• _What needs to be done_:
Range to reproduce from the entries below: the line with "(.048, .14, .05), .012)", the line with "(s * .192, 0, .068, .05, .068), (s", and every line in between. Give them exactly and give nothing else.

Saved entries
<<<<

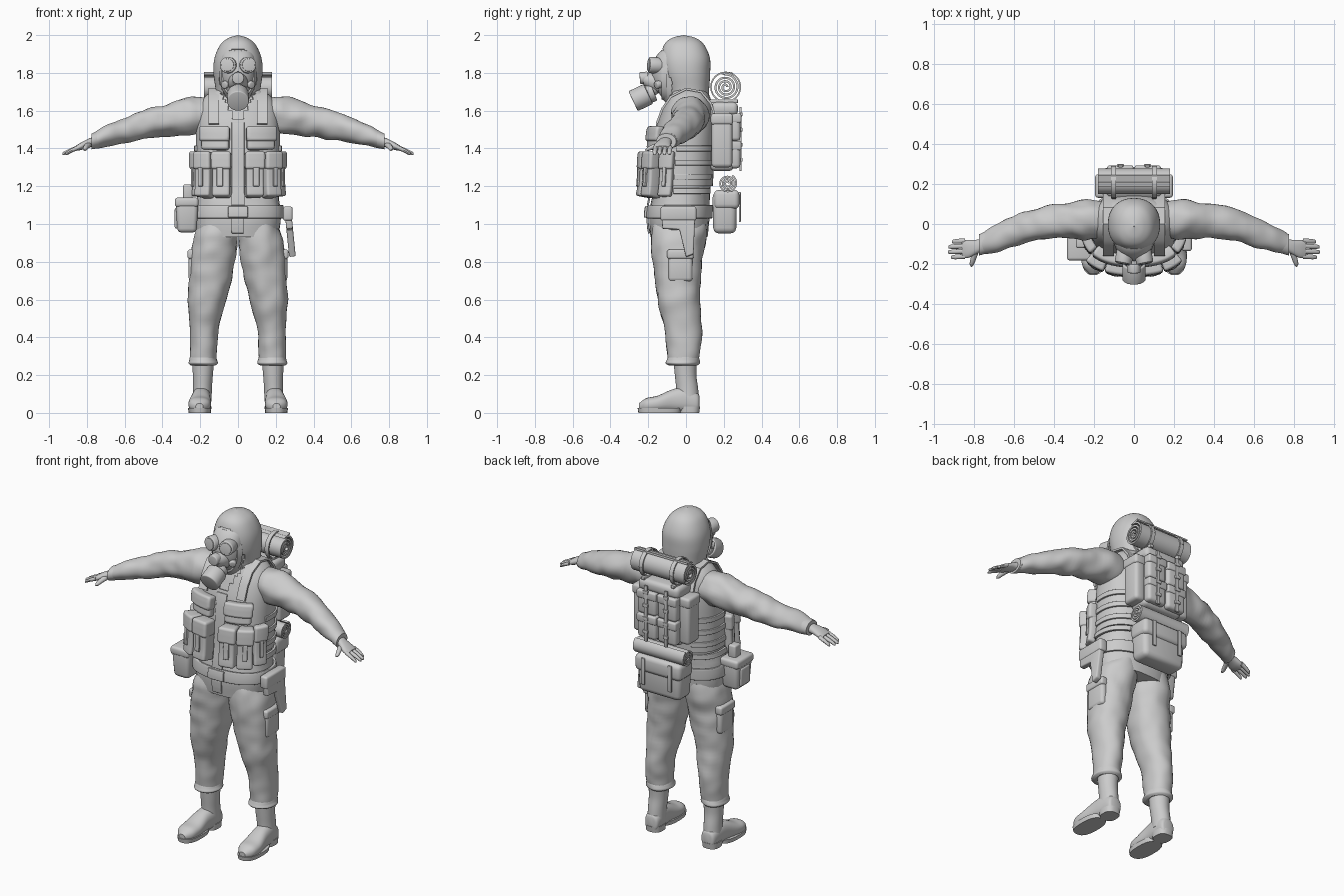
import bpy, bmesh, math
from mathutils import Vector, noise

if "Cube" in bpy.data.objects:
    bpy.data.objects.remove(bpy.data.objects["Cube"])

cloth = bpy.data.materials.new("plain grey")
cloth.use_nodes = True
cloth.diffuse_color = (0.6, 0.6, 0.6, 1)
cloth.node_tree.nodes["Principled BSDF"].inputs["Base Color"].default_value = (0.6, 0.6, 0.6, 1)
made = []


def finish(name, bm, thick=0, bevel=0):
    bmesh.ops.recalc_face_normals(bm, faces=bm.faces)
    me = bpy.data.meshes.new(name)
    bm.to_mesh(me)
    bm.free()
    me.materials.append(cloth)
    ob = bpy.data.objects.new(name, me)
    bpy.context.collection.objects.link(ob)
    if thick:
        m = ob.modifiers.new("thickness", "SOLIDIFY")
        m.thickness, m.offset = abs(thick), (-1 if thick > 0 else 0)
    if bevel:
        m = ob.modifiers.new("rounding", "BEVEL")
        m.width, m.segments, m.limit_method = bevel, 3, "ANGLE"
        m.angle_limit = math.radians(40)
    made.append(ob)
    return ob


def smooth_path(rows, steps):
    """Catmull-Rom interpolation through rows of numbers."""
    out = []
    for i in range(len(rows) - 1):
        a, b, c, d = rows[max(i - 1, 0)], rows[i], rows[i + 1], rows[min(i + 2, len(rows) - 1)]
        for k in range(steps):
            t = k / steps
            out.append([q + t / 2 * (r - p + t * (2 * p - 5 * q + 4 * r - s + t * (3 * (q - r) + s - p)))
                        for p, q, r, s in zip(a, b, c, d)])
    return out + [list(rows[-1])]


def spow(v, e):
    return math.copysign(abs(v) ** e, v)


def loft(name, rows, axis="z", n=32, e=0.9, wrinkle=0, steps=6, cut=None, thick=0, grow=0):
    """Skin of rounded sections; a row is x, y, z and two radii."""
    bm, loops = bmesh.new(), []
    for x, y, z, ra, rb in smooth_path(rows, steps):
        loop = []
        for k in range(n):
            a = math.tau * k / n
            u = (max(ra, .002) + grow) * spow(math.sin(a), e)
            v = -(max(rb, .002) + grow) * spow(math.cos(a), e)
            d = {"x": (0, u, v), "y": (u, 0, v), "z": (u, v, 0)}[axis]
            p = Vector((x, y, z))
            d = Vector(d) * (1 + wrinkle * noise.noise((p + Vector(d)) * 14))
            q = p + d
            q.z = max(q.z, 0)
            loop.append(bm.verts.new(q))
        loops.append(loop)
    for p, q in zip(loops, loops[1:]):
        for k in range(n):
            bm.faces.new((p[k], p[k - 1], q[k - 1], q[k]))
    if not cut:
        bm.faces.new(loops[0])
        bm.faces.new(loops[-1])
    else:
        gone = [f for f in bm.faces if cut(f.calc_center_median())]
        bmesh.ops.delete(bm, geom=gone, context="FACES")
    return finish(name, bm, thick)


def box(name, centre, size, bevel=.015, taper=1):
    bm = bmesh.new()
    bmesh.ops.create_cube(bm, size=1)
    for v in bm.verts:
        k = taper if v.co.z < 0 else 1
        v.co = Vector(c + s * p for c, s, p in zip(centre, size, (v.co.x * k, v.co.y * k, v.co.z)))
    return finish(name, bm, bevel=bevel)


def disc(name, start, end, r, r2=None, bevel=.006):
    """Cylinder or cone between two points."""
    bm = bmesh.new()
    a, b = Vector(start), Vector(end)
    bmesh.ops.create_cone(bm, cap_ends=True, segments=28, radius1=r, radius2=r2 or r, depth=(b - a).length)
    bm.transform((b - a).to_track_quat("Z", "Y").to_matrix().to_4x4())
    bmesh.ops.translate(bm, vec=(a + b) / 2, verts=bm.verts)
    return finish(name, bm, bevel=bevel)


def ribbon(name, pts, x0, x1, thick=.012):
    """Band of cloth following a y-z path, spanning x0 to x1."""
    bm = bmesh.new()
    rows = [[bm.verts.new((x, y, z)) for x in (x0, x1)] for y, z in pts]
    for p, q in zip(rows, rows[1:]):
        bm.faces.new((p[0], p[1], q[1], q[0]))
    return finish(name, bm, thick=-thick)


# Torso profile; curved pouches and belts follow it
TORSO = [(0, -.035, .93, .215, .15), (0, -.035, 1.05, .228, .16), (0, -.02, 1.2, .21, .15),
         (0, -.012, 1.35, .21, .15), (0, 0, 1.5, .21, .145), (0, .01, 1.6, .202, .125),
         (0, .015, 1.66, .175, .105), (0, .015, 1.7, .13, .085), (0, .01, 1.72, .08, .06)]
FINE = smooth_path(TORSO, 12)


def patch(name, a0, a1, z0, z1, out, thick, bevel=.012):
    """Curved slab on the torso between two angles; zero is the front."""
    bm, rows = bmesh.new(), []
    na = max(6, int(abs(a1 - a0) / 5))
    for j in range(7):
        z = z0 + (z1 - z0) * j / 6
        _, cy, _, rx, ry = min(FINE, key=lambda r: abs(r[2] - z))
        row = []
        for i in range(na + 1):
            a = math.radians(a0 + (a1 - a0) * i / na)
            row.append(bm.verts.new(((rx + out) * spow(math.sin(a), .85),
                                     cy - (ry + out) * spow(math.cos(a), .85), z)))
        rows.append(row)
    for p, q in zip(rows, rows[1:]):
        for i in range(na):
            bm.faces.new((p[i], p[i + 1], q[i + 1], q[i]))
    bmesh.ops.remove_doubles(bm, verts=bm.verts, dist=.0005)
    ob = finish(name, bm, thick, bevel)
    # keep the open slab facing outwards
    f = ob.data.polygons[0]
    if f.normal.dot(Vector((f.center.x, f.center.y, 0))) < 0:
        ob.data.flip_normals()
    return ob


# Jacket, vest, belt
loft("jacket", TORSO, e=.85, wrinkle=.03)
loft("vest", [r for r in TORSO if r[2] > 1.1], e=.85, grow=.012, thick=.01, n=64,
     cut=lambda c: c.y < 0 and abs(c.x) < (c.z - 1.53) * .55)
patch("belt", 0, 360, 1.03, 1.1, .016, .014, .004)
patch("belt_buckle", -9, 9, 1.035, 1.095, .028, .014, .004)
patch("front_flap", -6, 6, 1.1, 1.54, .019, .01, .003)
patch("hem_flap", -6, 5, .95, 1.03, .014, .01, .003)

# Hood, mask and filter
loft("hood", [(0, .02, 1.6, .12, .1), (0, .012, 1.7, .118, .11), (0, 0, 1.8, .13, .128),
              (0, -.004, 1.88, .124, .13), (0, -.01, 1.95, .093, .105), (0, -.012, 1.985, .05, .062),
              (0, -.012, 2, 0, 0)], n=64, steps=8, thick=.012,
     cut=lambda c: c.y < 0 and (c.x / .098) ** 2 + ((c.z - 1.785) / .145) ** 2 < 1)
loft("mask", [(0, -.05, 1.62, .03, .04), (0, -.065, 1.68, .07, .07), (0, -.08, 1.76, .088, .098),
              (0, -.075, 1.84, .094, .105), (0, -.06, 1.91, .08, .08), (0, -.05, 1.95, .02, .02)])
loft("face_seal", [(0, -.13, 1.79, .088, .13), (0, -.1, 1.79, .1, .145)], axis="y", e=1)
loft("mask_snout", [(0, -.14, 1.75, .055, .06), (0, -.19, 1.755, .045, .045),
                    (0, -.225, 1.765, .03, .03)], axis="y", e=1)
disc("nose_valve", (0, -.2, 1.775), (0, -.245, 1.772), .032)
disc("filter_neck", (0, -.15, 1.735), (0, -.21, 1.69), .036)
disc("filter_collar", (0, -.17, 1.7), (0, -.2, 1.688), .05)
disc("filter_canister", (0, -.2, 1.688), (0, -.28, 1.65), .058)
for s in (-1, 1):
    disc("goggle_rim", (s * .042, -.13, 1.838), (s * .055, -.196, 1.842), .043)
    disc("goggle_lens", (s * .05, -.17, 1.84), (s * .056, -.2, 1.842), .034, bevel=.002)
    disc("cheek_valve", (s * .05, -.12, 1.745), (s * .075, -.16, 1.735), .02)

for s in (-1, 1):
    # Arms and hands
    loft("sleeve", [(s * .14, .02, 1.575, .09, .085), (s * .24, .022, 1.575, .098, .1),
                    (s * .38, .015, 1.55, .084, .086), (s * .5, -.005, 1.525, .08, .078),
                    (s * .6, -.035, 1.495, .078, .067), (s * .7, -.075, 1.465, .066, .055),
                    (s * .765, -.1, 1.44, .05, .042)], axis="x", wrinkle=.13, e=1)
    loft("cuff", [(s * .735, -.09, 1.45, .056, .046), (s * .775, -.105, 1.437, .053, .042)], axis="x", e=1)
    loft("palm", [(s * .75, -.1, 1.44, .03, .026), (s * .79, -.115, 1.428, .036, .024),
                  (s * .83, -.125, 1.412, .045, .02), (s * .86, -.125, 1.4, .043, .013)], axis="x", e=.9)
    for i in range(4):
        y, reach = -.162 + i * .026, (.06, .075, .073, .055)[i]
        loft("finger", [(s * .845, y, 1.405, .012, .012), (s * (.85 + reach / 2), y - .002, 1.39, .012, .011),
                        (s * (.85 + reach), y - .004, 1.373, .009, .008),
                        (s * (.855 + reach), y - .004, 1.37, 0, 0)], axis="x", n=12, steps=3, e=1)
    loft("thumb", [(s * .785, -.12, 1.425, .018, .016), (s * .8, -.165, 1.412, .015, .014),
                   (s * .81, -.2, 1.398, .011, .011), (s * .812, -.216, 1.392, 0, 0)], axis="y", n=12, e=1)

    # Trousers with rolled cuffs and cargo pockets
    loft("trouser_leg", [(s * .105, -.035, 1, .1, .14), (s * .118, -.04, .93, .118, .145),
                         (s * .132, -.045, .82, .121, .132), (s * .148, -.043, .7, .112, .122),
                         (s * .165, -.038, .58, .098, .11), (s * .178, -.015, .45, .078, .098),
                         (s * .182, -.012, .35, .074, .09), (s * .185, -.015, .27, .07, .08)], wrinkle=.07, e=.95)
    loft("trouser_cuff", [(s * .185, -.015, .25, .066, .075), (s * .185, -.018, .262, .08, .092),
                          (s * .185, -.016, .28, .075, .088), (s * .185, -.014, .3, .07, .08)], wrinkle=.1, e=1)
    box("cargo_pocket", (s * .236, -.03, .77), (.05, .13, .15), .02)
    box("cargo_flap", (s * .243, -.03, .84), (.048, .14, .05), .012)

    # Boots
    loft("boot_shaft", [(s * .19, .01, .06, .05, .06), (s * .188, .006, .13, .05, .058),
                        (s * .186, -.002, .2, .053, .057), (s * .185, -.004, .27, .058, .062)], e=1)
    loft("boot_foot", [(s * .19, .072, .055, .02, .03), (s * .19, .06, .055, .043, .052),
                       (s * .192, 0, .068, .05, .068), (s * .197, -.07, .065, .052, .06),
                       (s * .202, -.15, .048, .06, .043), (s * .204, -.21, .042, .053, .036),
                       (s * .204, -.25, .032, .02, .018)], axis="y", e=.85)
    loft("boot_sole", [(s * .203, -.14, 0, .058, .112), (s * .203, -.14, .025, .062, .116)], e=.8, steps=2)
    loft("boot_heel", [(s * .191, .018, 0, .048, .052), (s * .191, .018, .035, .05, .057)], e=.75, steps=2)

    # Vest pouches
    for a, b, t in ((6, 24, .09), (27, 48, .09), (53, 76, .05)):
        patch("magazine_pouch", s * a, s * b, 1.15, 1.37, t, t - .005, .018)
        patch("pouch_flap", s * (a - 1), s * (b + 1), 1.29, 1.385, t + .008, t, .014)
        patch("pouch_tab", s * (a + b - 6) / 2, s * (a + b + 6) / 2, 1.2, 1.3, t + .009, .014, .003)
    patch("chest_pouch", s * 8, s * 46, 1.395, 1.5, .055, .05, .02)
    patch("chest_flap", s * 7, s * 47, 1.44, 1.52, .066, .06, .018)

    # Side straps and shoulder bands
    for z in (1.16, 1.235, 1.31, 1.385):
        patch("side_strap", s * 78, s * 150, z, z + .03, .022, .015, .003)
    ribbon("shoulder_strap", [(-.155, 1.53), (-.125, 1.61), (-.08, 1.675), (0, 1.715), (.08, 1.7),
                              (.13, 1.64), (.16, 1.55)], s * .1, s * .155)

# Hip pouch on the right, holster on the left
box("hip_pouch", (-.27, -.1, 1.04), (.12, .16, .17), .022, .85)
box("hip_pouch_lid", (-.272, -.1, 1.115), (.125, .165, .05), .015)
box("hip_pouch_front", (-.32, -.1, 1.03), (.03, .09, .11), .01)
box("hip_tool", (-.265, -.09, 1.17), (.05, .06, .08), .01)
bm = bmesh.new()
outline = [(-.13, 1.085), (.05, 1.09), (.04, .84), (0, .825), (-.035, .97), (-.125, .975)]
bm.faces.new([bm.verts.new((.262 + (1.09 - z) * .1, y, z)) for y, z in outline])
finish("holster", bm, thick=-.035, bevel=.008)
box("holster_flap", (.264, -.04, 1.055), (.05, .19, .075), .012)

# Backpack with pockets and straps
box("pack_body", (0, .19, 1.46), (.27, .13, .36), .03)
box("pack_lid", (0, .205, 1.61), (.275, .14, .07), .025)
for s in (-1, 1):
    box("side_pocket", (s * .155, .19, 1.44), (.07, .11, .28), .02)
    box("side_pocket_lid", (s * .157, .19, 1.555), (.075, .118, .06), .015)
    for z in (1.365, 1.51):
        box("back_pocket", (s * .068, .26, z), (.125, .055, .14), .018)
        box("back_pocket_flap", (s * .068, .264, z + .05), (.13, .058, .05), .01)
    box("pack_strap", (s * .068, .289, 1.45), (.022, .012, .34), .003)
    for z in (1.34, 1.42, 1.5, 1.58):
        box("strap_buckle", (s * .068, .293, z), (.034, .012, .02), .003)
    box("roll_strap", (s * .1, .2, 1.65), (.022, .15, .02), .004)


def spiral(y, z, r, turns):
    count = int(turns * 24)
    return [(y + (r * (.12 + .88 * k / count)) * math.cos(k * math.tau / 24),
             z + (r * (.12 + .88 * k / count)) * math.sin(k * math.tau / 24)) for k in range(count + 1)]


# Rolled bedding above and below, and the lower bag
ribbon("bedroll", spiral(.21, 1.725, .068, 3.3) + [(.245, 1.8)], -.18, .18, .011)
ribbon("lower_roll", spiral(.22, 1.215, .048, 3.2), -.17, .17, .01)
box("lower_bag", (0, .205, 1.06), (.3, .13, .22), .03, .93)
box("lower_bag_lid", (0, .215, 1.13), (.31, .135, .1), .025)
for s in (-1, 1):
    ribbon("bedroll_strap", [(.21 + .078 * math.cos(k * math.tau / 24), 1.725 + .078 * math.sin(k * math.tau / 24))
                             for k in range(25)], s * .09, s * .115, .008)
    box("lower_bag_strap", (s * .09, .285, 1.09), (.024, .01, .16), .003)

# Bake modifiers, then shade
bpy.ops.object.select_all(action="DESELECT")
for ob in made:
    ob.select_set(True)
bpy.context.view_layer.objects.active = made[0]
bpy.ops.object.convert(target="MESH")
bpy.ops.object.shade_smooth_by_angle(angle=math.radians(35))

>>>>
<<<<

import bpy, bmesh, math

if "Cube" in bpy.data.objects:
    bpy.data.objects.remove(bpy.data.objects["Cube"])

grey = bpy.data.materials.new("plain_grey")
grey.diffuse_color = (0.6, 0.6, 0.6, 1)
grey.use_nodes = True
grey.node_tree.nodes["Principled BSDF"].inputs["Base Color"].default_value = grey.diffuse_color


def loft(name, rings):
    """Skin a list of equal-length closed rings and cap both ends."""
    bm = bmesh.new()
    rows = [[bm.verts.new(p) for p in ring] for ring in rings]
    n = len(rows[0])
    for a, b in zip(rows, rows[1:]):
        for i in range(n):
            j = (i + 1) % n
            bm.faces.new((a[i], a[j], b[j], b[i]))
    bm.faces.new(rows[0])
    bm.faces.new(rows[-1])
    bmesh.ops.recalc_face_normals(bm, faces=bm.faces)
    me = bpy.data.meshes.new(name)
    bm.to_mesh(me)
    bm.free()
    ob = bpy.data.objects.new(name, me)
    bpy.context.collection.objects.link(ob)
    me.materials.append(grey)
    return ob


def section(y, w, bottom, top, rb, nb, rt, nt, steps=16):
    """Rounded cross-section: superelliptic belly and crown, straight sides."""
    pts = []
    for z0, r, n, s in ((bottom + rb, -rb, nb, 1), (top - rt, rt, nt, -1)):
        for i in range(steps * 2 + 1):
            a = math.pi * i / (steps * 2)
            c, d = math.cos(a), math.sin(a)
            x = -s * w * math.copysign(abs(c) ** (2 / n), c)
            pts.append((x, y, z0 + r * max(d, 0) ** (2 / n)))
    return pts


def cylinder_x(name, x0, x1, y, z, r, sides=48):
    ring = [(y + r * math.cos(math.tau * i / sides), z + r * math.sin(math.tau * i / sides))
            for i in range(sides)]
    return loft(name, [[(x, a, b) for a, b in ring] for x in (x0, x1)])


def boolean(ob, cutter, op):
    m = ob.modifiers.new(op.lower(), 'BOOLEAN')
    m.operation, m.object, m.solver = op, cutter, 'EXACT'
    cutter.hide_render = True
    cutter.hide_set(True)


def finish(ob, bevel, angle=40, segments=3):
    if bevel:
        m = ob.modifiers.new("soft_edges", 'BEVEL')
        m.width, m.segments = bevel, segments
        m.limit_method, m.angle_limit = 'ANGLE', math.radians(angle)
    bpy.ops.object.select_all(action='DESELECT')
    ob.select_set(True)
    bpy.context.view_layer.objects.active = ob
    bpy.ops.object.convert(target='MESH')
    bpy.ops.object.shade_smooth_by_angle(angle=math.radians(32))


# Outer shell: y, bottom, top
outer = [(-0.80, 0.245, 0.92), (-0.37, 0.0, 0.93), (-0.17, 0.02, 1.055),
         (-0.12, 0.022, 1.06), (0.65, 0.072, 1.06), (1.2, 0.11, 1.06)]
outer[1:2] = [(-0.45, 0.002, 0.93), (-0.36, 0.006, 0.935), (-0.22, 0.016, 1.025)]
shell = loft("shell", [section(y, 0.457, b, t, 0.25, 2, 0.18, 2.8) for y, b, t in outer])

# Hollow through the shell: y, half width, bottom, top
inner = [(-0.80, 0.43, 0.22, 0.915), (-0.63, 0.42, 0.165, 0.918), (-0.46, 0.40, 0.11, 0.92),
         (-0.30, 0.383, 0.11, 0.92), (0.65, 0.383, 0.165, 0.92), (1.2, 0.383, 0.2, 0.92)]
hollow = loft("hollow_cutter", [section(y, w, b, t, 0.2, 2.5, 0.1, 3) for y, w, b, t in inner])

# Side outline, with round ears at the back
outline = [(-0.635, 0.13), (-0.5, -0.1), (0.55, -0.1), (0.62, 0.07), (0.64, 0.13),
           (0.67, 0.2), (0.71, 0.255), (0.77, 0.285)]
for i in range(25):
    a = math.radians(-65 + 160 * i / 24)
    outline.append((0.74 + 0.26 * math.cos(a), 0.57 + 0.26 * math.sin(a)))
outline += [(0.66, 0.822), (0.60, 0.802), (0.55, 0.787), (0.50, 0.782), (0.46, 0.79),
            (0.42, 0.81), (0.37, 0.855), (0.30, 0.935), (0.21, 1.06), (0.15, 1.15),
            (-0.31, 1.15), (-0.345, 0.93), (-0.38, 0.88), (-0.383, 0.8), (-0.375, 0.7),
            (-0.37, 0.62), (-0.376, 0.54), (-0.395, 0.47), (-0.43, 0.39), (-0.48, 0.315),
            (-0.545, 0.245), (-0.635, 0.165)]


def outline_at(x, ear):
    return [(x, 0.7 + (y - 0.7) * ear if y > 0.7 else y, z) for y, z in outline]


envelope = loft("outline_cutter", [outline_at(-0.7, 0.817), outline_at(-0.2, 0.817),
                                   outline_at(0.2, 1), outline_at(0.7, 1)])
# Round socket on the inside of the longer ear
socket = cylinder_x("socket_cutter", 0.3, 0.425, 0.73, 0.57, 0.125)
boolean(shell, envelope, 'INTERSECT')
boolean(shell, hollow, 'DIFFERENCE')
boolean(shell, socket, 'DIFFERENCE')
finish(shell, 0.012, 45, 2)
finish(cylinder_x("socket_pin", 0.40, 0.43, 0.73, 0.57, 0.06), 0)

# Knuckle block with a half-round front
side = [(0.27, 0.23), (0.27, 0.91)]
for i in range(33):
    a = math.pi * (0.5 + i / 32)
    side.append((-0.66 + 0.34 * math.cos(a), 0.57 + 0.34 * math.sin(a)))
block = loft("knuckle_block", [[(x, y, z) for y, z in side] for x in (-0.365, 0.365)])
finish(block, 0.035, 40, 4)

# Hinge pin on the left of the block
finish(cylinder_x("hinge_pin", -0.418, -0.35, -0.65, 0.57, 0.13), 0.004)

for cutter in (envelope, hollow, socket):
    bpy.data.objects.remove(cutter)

>>>>

• _Exercise result_:
    box("cargo_flap", (s * .243, -.03, .84), (.048, .14, .05), .012)

    # Boots
    loft("boot_shaft", [(s * .19, .01, .06, .05, .06), (s * .188, .006, .13, .05, .058),
                        (s * .186, -.002, .2, .053, .057), (s * .185, -.004, .27, .058, .062)], e=1)
    loft("boot_foot", [(s * .19, .072, .055, .02, .03), (s * .19, .06, .055, .043, .052),
                       (s * .192, 0, .068, .05, .068), (s * .197, -.07, .065, .052, .06),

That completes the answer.